A Small New England Hobby Farm
Old Dana Farmstead
The Old Dana Farmstead website commemorates the history of this small farm, which was established in 2001 and closed in 2012. In its 11-year history, it was home to a wide variety of animals, including many rescue animals.
The site has extensive photo galleries to showcase the grounds and animals. The farm was a haven for eight rabbits, eight goats, three turkeys, over 30 ducks, over one hundred chickens, ten geese, and four red golden pheasants. The property had many natural features, including a hillside littered with rocks left by an ancient glacier with nooks, crannies, and mini-caves. The three-acre property had a triangular shape, and the main house was set back far from the road. This site does not include the interior of the log cabin home.
The farm was a very active place and produced enough income from the sales of chicken, duck, and goose eggs to meet its expenses. A local bed & breakfast in Barre center bought their eggs from Old Dana Farmstead for many years. When possible, the images appear in chronological order to show the evolution of the farm.
Enjoy this image-intensive commemorative website of a small New England hobby farm!
Farm Buildings & Features
The chicken coop housed many, many chickens over the years. It had an upper loft, nesting boxes, and windows on all sides. Electric service was added around 2006, and the building had interior lighting.
The Pheasant Palace was called a palace because it was 8′ X 10″ and housed only two pheasants. It was indeed a Pheasant Palace. It had a full-size door and was easy to walk around in for cleaning and maintenance.
The garden shed held tools, car & truck supplies, and storage for the maintenance of the front property.
The barn initially housed goats, but in later years would become home to chickens and turkeys – as well as grain/feed storage. This building had electric service and interior lighting.
The 8′ X 12′ goose house housed George and Lucy, who came to the farm re-homed from a neighbor. Later, it became home to a pair of Sebastopol geese that produced five goslings. The building had a full-width loft that stored lumber and wide sheets of plastic and metal.
The view of the farm from the roof was great. I have many pictures taken from that vantage point.
Front Yard Features
With Additional Miscellaneous Signs
Front Yard Screen House 12′ X 20′ (just inside the stone wall/property line)
24 Hour a Day Self-Service Egg Sales (Chicken, Ducks, Goose)
Front Yard Frog Pond with Fountain (12′ X 10′)
Notable Animal Friends
Rufus moved to the farm with us from our home in Barre center. He was our first pet rabbit and the honorary founding father of Old Dana Farmstead. Rufus really loved people and would run towards them, often putting gh8mself in danger of being stepped on! Sometimes he escaped his cage and enclosures and went on extended off-farm adventures for days at a time. Each time he returned, we were amazed that a Fischer cat or fox hadn’t eaten him.
Oreo, an Alpine goat, and his friend Dusty were our first “large animals.” I think they are called large animals because they require a veterinarian.
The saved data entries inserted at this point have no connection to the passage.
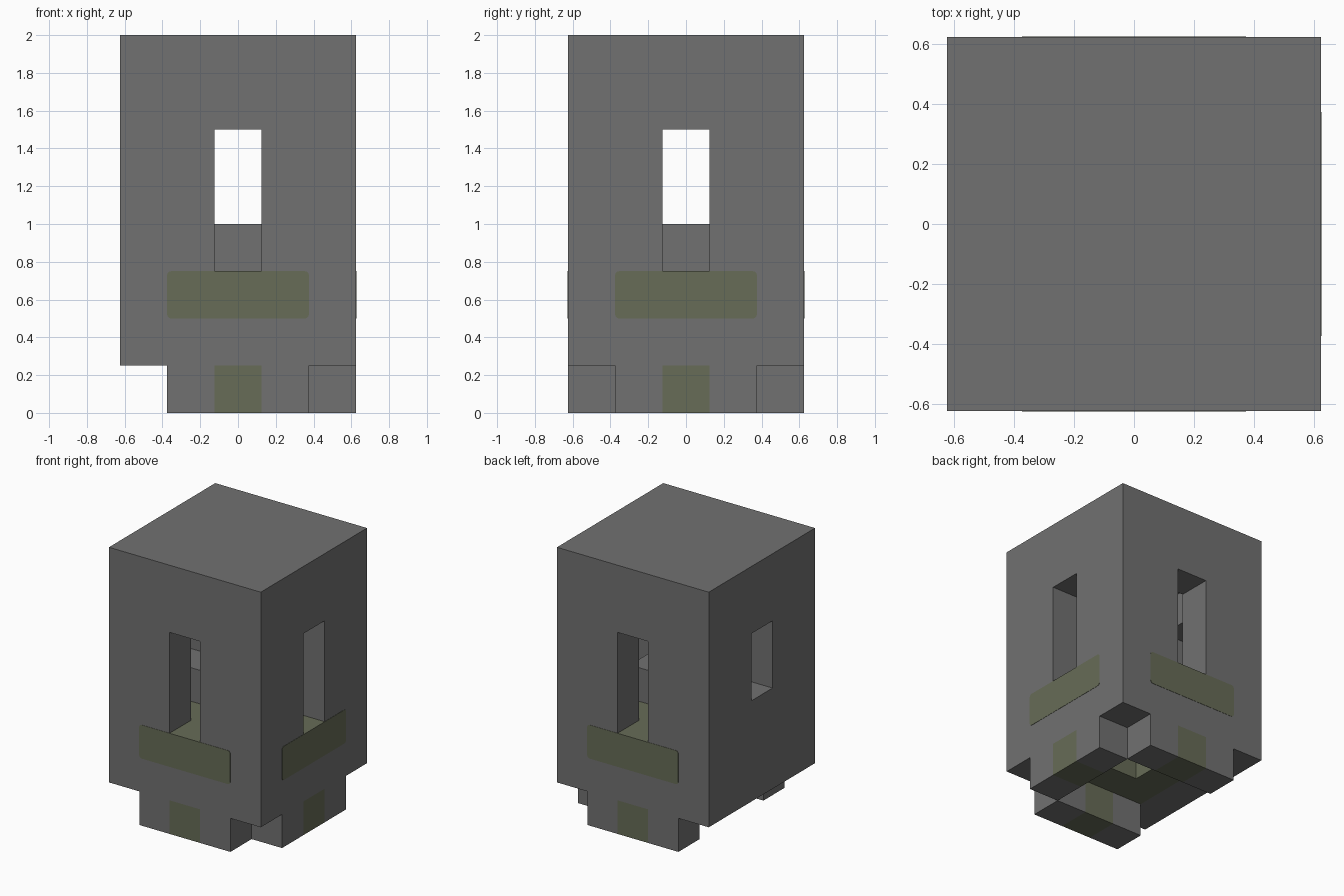
import bpy, bmesh
from math import pi
from mathutils import Matrix

cube = bpy.data.objects.get("Cube")
if cube:
    bpy.data.objects.remove(cube, do_unlink=True)

U = 0.25            # building module
R = 2.5 * U         # outer half width
I = 1.5 * U         # inner half width
H = 0.5 * U         # half module


def material(name, color):
    m = bpy.data.materials.new(name)
    m.use_nodes = True
    m.diffuse_color = color
    m.node_tree.nodes["Principled BSDF"].inputs["Base Color"].default_value = color
    return m


grey = material("stone grey", (0.165, 0.165, 0.165, 1))
olive = material("moss olive", (0.135, 0.15, 0.095, 1))


def box(name, x, y, z, mat, turn=0, round_corners=0):
    """Box from (min, max) ranges, turned about the vertical axis."""
    bm = bmesh.new()
    bmesh.ops.create_cube(bm, size=1)
    for v in bm.verts:
        v.co = [r[0] + (c + 0.5) * (r[1] - r[0]) for r, c in zip((x, y, z), v.co)]
    if round_corners:
        edges = [e for e in bm.edges if abs(e.verts[0].co.y - e.verts[1].co.y) > 1e-5]
        bmesh.ops.bevel(bm, geom=edges, offset=round_corners, segments=3,
                        profile=0.5, affect='EDGES')
    bmesh.ops.rotate(bm, verts=bm.verts, matrix=Matrix.Rotation(turn, 3, 'Z'))
    mesh = bpy.data.meshes.new(name)
    bm.to_mesh(mesh)
    bm.free()
    mesh.materials.append(mat)
    ob = bpy.data.objects.new(name, mesh)
    bpy.context.collection.objects.link(ob)
    return ob


def cut(target, x, y, z, turn=0):
    cutter = box("cutter", x, y, z, grey, turn)
    cutter.hide_render = True
    mod = target.modifiers.new("cut", 'BOOLEAN')
    mod.operation, mod.solver, mod.object = 'DIFFERENCE', 'EXACT', cutter
    bpy.context.view_layer.objects.active = target
    bpy.ops.object.modifier_apply(modifier=mod.name)
    bpy.data.objects.remove(cutter, do_unlink=True)


# Hollow tower body, open underneath
body = box("tower_body", (-R, R), (-R, R), (U, 8 * U), grey)
cut(body, (-I, I), (-I, I), (0, 7 * U))

sides = {"front": 0, "left": pi / 2, "back": pi}

# Tall windows on three sides, a shorter one on the fourth
for turn in sides.values():
    cut(body, (-H, H), (-R - U, -I + H), (3 * U, 6 * U), turn)
cut(body, (-H, H), (-R - U, -I + H), (4 * U, 6 * U), -pi / 2)

# Olive sills under the tall windows
body.data.materials.append(olive)
for p in body.data.polygons:
    if p.normal.z > 0.9 and abs(p.center.z - 3 * U) < 0.01:
        p.material_index = 1

# Inner floor with a central shaft, and the walkway crossing it
floor = box("inner_floor", (-I, I), (-I, I), (U, 3 * U), olive)
cut(floor, (-H, H), (-H, H), (0, 4 * U))
box("walkway", (-I, I), (-H, H), (3 * U, 4 * U), grey)

# Bands and feet on three sides
for name, turn in sides.items():
    box(name + "_band", (-I, I), (-R - 0.002, -R + 0.002), (2 * U, 3 * U),
        olive, turn, 0.02)
    box(name + "_foot_center", (-H, H), (-R, -I), (0, U), olive, turn)
    for part, x in (("a", (-I, -H)), ("b", (H, I))):
        box(name + "_foot_" + part, x, (-R, -I), (0, U), grey, turn)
And each vet visit resulted in a large bill. Oreo was very playful and would head-butt people without notice. His favorite game was being challenged with hits to his head, and then he’d return head butts. He would always greet us attentively and sought out attention and interaction.
Dusty was an agreeable Saanen goat. She never head-butted or acted aggressively. In fact, this goat did almost nothing. But she was beautiful and gentle to anyone who came into the enclosure, which was a nice contrast to the head-butting Alpine.
GEORGE & LUCY
Lucy and George came to us from some friends who wanted to re-home these paired geese. Lucy was supposed to be 20 years old when we got her, but since she lived for many, many years after moving to the farm, I suspect she was younger. She often collected rocks that she would sit on to hatch. That never seemed to work out. George was a strong, slightly aggressive male African goose, although he was not aggressive towards me. He was capable of flight, and it was a sight to see!
Sharon, named after Sharon Osborne, came to the farm on her own. She, and 2 of her friends, would come to the farm from a neighbors house almost daily. Eventually, she just moved into the barn and stayed. She was very friendly, and not a free-loader; she paid her room and board in eggs and was the reason we began keeping chickens.
Thank you for visiting Old Dana Farmstead
When we moved to this property, it only included the log home. We remodeled the inside of the house, removing walls, adding walls, refinishing floors, and did a lot of painting. I will add interior photo galleries to this website sometime in the future.
When we bought the property, the outside property was undeveloped. When we left, it had eight additional buildings (with electric service in the barn and chicken house). We also put in two ponds and an eight-foot concrete fountain.
On the inside, we installed a propane stove in the living room, a wood stove in the basement, and added a finished room in the basement (bringing the total number of finished rooms to four). We also moved the second kitchen the house had on the main level to the basement and made it into a large functional laundry room.
Both Allen and I thoroughly enjoyed our years on Old Dana Farmstead. Managing the animals and grounds was a big job, but the activity and abundant life on the farm made for an enjoyable lifestyle.